#### Exercise description
From the first line of the data below through the line bearing "if (capEnd) cap(rings[rings.length", reproduce each line exactly; do not include pictures.

[[ Source records open ]]

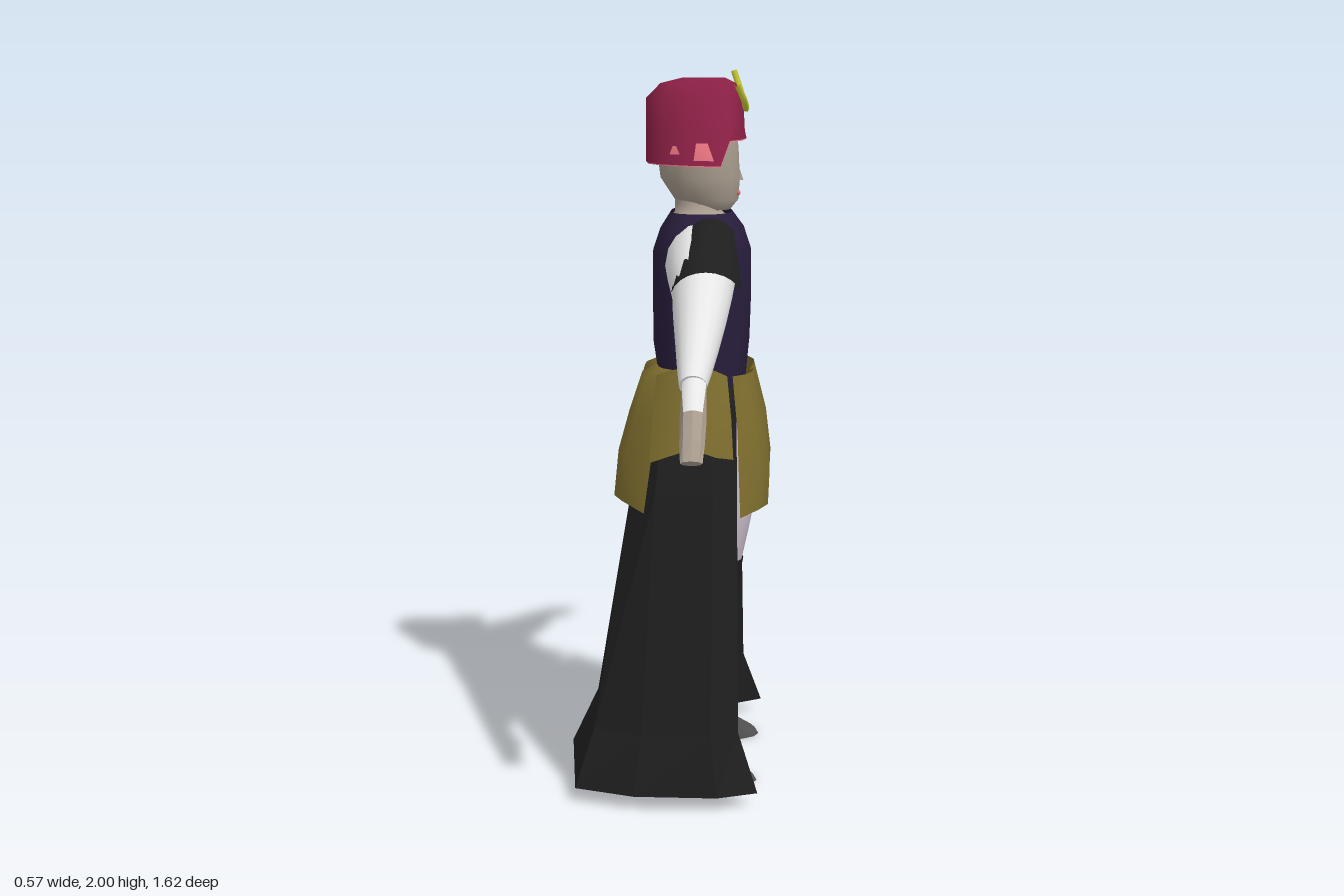
import * as THREE from 'three';

const mat = (name, color, side = THREE.DoubleSide) => {
  const m = new THREE.MeshStandardMaterial({ color, side });
  m.name = name;
  return m;
};
const V = (x, y, z) => new THREE.Vector3(x, y, z);

// Skin between rings of points; optional end caps use their own vertices so the edge stays sharp.
function loft(name, rings, material, { closed = true, capStart = false, capEnd = false, flat = false } = {}) {
  const pos = [], idx = [], n = rings[0].length;
  rings.forEach(r => r.forEach(p => pos.push(p.x, p.y, p.z)));
  for (let i = 0; i < rings.length - 1; i++) {
    for (let j = 0; j < (closed ? n : n - 1); j++) {
      const k = (j + 1) % n, a = i * n + j, b = i * n + k;
      idx.push(a, a + n, b, b, a + n, b + n);
    }
  }
  const cap = (ring, reverse) => {
    const c = new THREE.Vector3();
    ring.forEach(p => c.addScaledVector(p, 1 / n));
    const base = pos.length / 3;
    [c, ...ring].forEach(p => pos.push(p.x, p.y, p.z));
    for (let j = 0; j < n; j++) {
      const a = base + 1 + j, b = base + 1 + (j + 1) % n;
      reverse ? idx.push(base, a, b) : idx.push(base, b, a);
    }
  };
  if (capStart) cap(rings[0], true);
  if (capEnd) cap(rings[rings.length - 1], false);
  let geo = new THREE.BufferGeometry();
  geo.setAttribute('position', new THREE.Float32BufferAttribute(pos, 3));
  geo.setIndex(idx);
  if (flat) geo = geo.toNonIndexed();
  geo.computeVertexNormals();
  const mesh = new THREE.Mesh(geo, material);
  mesh.name = name;
  return mesh;
}

// Horizontal oval ring; power below 1 makes it boxier.
function oval(y, x0, x1, rz, cz = 0, n = 20, power = 1) {
  const s = v => Math.sign(v) * Math.abs(v) ** power;
  return Array.from({ length: n }, (_, j) => {
    const t = j / n * Math.PI * 2;
    return V((x0 + x1) / 2 + (x1 - x0) / 2 * s(Math.cos(t)), y, cz + rz * s(Math.sin(t)));
  });
}

// Oval rings across a limb that runs in the y-z plane: [z, y, radius, x, xRadius].
// With half angles given, each ring is only an arc over the top.
function limb(sections, n, halfAngles, grow = 0) {
  return sections.map(([z, y, r, x, rx], i) => {
    const p = sections[Math.max(0, i - 1)], q = sections[Math.min(sections.length - 1, i + 1)];
    const d = new THREE.Vector2(q[0] - p[0], q[1] - p[1]).normalize();
    return Array.from({ length: n }, (_, j) => {
      const t = halfAngles ? halfAngles[i] * (2 * j / (n - 1) - 1) : j / n * Math.PI * 2;
      const c = (r + grow) * Math.cos(t);
      return V(x + (rx + grow) * Math.sin(t), y + d.x * c, z - d.y * c);
    });
  });
}

// Half outline [x, z, y?] completed by mirroring across z = 0; points on z = 0 stay single.
function mirrored(half, y) {
  const a = half.map(p => V(p[0], p[2] ?? y, p[1]));
  const b = a.filter(p => p.z !== 0).map(p => V(p.x, p.y, -p.z)).reverse();
  return [...a, ...b];
}

function mirrorMesh(mesh, name) {
  const geo = mesh.geometry.clone().scale(1, 1, -1);
  const src = geo.index ? Array.from(geo.index.array) : [...Array(geo.attributes.position.count).keys()];
  const out = [];
  for (let i = 0; i < src.length; i += 3) out.push(src[i], src[i + 2], src[i + 1]);
  geo.setIndex(out);
  const m = new THREE.Mesh(geo, mesh.material);
  m.name = name;
  return m;
}

export function createModel() {
  const group = new THREE.Group();
  group.name = 'womanInHat';
  const F = THREE.FrontSide;
  const skin = mat('skin', 0xa79b8d, F), thighSkin = mat('stocking', 0xc2b6c2, F);
  const white = mat('white shirt', 0xf0f0f0), black = mat('black cloth', 0x1e1e1e);
  const purple = mat('purple vest', 0x281d3c), gold = mat('gold cloth', 0x7c6c2d);
  const red = mat('red felt', 0x891f44), pink = mat('pink lining', 0xde6f7a);
  const yellow = mat('yellow plume', 0xc6c832, F), grey = mat('grey shoe', 0x505050, F);
  const add = (...m) => group.add(...m);
  const pair = m => {
    const base = m.name[0].toUpperCase() + m.name.slice(1);
    m.name = 'left' + base;
    add(m, mirrorMesh(m, 'right' + base));
  };

  // Head, neck and face
  add(loft('head', [
    oval(1.612, 0.07, 0.165, 0.045), oval(1.64, 0.01, 0.188, 0.075), oval(1.7, -0.03, 0.192, 0.093),
    oval(1.78, -0.04, 0.188, 0.1), oval(1.86, -0.03, 0.18, 0.085), oval(1.92, 0.03, 0.13, 0.045),
  ], skin, { capStart: true, capEnd: true }));
  add(loft('neck', [oval(1.585, -0.01, 0.17, 0.13), oval(1.605, 0.01, 0.145, 0.08),
    oval(1.63, 0.01, 0.13, 0.062), oval(1.68, 0.01, 0.13, 0.062)], skin));
  const nose = new THREE.Mesh(new THREE.ConeGeometry(0.01, 0.03, 4), skin);
  nose.name = 'nose';
  nose.position.set(0.192, 1.708, 0);
  const lips = new THREE.Mesh(new THREE.SphereGeometry(1, 10, 6), pink);
  lips.name = 'lips';
  lips.scale.set(0.006, 0.008, 0.026);
  lips.position.set(0.188, 1.658, 0);
  add(nose, lips);

  // Hat: high front brim, sides and back dropping lower
  const brim = mirrored([[0.21, 0, 1.81], [0.2, 0.09, 1.81], [0.168, 0.165, 1.81], [0.145, 0.225, 1.745],
    [0.06, 0.195], [-0.02, 0.14], [-0.06, 0.07], [-0.07, 0]], 1.745);
  const crown = [
    [1.83, [[0.205, 0], [0.195, 0.08], [0.17, 0.145], [0.13, 0.155], [0.05, 0.15], [-0.02, 0.115], [-0.06, 0.06], [-0.07, 0]]],
    [1.92, [[0.2, 0], [0.185, 0.05], [0.155, 0.08], [0.11, 0.09], [0.05, 0.09], [-0.02, 0.08], [-0.06, 0.04], [-0.07, 0]]],
    [1.96, [[0.18, 0], [0.17, 0.03], [0.145, 0.052], [0.1, 0.06], [0.05, 0.055], [0, 0.045], [-0.02, 0.02], [-0.03, 0]]],
    [1.975, [[0.15, 0], [0.145, 0.01], [0.13, 0.02], [0.1, 0.022], [0.07, 0.02], [0.045, 0.016], [0.035, 0.008], [0.03, 0]]],
  ].map(([y, h]) => mirrored(h, y));
  add(loft('hat', [brim, ...crown], red, { capEnd: true }));
  const inset = (ring, sx, sz, dy) => ring.map(p => V(0.075 + (p.x - 0.075) * sx, p.y + dy, p.z * sz));
  add(loft('hatLining', [inset(crown[0], 0.8, 0.55, 0.015), inset(crown[0], 0.96, 0.96, -0.004),
    inset(brim, 0.995, 0.995, -0.003)], pink));
  const plume = new THREE.Mesh(new THREE.TubeGeometry(new THREE.CatmullRomCurve3([
    V(0.185, 1.96, 0.1), V(0.204, 1.915, 0.06), V(0.208, 1.892, 0.015), V(0.205, 1.895, -0.03),
    V(0.19, 1.94, -0.07), V(0.172, 1.992, -0.085)]), 24, 0.009, 6), yellow);
  plume.name = 'plume';
  add(plume);

  // Vest
  add(loft('vest', [
    [1.02, -0.02, 0.2, 0.16], [1.12, -0.03, 0.21, 0.165], [1.25, -0.05, 0.222, 0.165], [1.38, -0.05, 0.226, 0.182],
    [1.5, -0.05, 0.225, 0.185], [1.56, -0.03, 0.205, 0.175], [1.608, 0, 0.17, 0.13],
  ].map(([y, a, b, rz]) => oval(y, a, b, rz, 0, 28, 0.75)), purple, { capStart: true }));

  // Arms, shoulder caps and hands
  const arm = [[0.12, 1.48, 0.112, 0.093, 0.1], [0.175, 1.472, 0.108, 0.093, 0.1], [0.25, 1.443, 0.096, 0.096, 0.092],
    [0.312, 1.4, 0.085, 0.1, 0.08], [0.37, 1.362, 0.079, 0.098, 0.073], [0.475, 1.298, 0.064, 0.095, 0.058],
    [0.56, 1.25, 0.047, 0.092, 0.046], [0.622, 1.217, 0.034, 0.09, 0.036]];
  const capPath = arm.slice(0, 4).map(([z, y, r]) => [z, y, r, 0.112, 0.088]);
  pair(loft('shirtSleeve', limb(arm, 16), white, { capEnd: true }));
  pair(loft('shoulderCap', limb(capPath, 11, [0.8, 0.85, 1.1, 1.35], 0.008), black, { closed: false }));
  const hand = [[0.59, 1.232, 0.03, 0.093, 0.03], [0.64, 1.2, 0.03, 0.093, 0.032], [0.7, 1.148, 0.03, 0.094, 0.034],
    [0.76, 1.095, 0.022, 0.094, 0.032], [0.803, 1.055, 0.01, 0.094, 0.028]];
  pair(loft('hand', limb(hand, 8), skin, { capEnd: true, flat: true }));
  pair(loft('cuffPoint', limb(hand.slice(0, 3), 7, [1.2, 1, 0.7], 0.004), white, { closed: false }));
  pair(loft('thumb', limb([[0.635, 1.19, 0.017, 0.112, 0.014], [0.665, 1.135, 0.014, 0.115, 0.013],
    [0.685, 1.085, 0.006, 0.112, 0.008]], 6), skin, { capEnd: true, flat: true }));

  // Legs and shoes
  pair(loft('thigh', [oval(0.63, 0.03, 0.205, 0.085, 0.143), oval(0.72, 0.025, 0.225, 0.093, 0.135),
    oval(0.82, 0.02, 0.245, 0.1, 0.126), oval(1.05, 0, 0.23, 0.1, 0.105)], thighSkin));
  pair(loft('longSock', [oval(0.12, 0.025, 0.12, 0.043, 0.157), oval(0.2, 0.02, 0.13, 0.047, 0.157),
    oval(0.32, 0.015, 0.155, 0.064, 0.153), oval(0.45, 0.01, 0.18, 0.083, 0.147),
    oval(0.55, 0.015, 0.195, 0.09, 0.144), oval(0.645, 0.022, 0.212, 0.091, 0.143)], black));
  pair(loft('shoe', [oval(0, 0.01, 0.255, 0.068, 0.195, 14), oval(0.018, 0.01, 0.245, 0.068, 0.194, 14),
    oval(0.06, 0.012, 0.18, 0.056, 0.178, 14), oval(0.145, 0.018, 0.125, 0.046, 0.157, 14)],
  grey, { capStart: true, capEnd: true }));

  // Long overskirt, open at the front
  const skirtRings = [
    [0.04, [[0.18, 0.35], [0.26, 0.4], [0.15, 0.445], [-0.08, 0.445], [-0.245, 0.39], [-0.29, 0]]],
    [0.2, [[0.15, 0.32], [0.205, 0.36], [0.13, 0.41], [-0.06, 0.405], [-0.195, 0.34], [-0.215, 0]]],
    [0.85, [[0.15, 0.22], [0.195, 0.235], [0.13, 0.272], [-0.03, 0.27], [-0.1, 0.19], [-0.105, 0]]],
    [1.1, [[0.16, 0.165], [0.19, 0.17], [0.12, 0.2], [-0.01, 0.19], [-0.045, 0.14], [-0.055, 0]]],
    [1.14, [[0.16, 0.13], [0.18, 0.13], [0.12, 0.155], [0, 0.145], [-0.02, 0.1], [-0.025, 0]]],
  ].map(([y, h]) => mirrored(h, y));
  add(loft('overskirt', skirtRings, black, { closed: false, flat: true }));

  // Gold peplum: paired front and back lobes and two hip flaps
  const panel = (name, rings) => loft(name, rings.map(([y, pts]) => pts.map(p => V(p[0], p[2] ?? y, p[1]))),
    gold, { closed: false });
  pair(panel('frontLobe', [
    [0.8, [[0.245, 0, 0.83], [0.272, 0.07, 0.815], [0.28, 0.15], [0.255, 0.22], [0.205, 0.262, 0.785]]],
    [0.9, [[0.245, 0], [0.277, 0.07], [0.284, 0.14], [0.255, 0.205], [0.2, 0.245]]],
    [1.02, [[0.235, 0], [0.265, 0.07], [0.27, 0.13], [0.245, 0.19], [0.195, 0.222]]],
    [1.17, [[0.222, 0, 1.155], [0.235, 0.05], [0.233, 0.11], [0.215, 0.16], [0.18, 0.198]]],
  ]));
  pair(panel('backLobe', [
    [0.82, [[-0.12, 0, 0.79], [-0.148, 0.07, 0.81], [-0.152, 0.15], [-0.125, 0.22], [-0.06, 0.285, 0.8]]],
    [0.95, [[-0.11, 0], [-0.138, 0.07], [-0.14, 0.14], [-0.115, 0.2], [-0.04, 0.262]]],
    [1.06, [[-0.09, 0], [-0.11, 0.07], [-0.11, 0.13], [-0.09, 0.18], [-0.03, 0.23]]],
    [1.16, [[-0.065, 0], [-0.078, 0.06], [-0.076, 0.11], [-0.06, 0.155], [-0.02, 0.195]]],
    [1.18, [[-0.03, 0], [-0.035, 0.05], [-0.03, 0.1], [-0.015, 0.135], [0.01, 0.155]]],
  ]));
  pair(panel('hipFlap', [
    [0.96, [[0.185, 0.265, 0.95], [0.14, 0.29], [0.07, 0.303, 0.985], [0, 0.295], [-0.045, 0.275, 0.94]]],
    [1.06, [[0.178, 0.24], [0.14, 0.268], [0.07, 0.28], [0.01, 0.268], [-0.038, 0.245]]],
    [1.19, [[0.165, 0.195, 1.17], [0.13, 0.222], [0.07, 0.236, 1.2], [0.01, 0.222], [-0.03, 0.19, 1.17]]],
  ]));
  return group;
}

[[ Source records closed ]]

#### Task solution
import * as THREE from 'three';

const mat = (name, color, side = THREE.DoubleSide) => {
  const m = new THREE.MeshStandardMaterial({ color, side });
  m.name = name;
  return m;
};
const V = (x, y, z) => new THREE.Vector3(x, y, z);

// Skin between rings of points; optional end caps use their own vertices so the edge stays sharp.
function loft(name, rings, material, { closed = true, capStart = false, capEnd = false, flat = false } = {}) {
  const pos = [], idx = [], n = rings[0].length;
  rings.forEach(r => r.forEach(p => pos.push(p.x, p.y, p.z)));
  for (let i = 0; i < rings.length - 1; i++) {
    for (let j = 0; j < (closed ? n : n - 1); j++) {
      const k = (j + 1) % n, a = i * n + j, b = i * n + k;
      idx.push(a, a + n, b, b, a + n, b + n);
    }
  }
  const cap = (ring, reverse) => {
    const c = new THREE.Vector3();
    ring.forEach(p => c.addScaledVector(p, 1 / n));
    const base = pos.length / 3;
    [c, ...ring].forEach(p => pos.push(p.x, p.y, p.z));
    for (let j = 0; j < n; j++) {
      const a = base + 1 + j, b = base + 1 + (j + 1) % n;
      reverse ? idx.push(base, a, b) : idx.push(base, b, a);
    }
  };
  if (capStart) cap(rings[0], true);
  if (capEnd) cap(rings[rings.length - 1], false);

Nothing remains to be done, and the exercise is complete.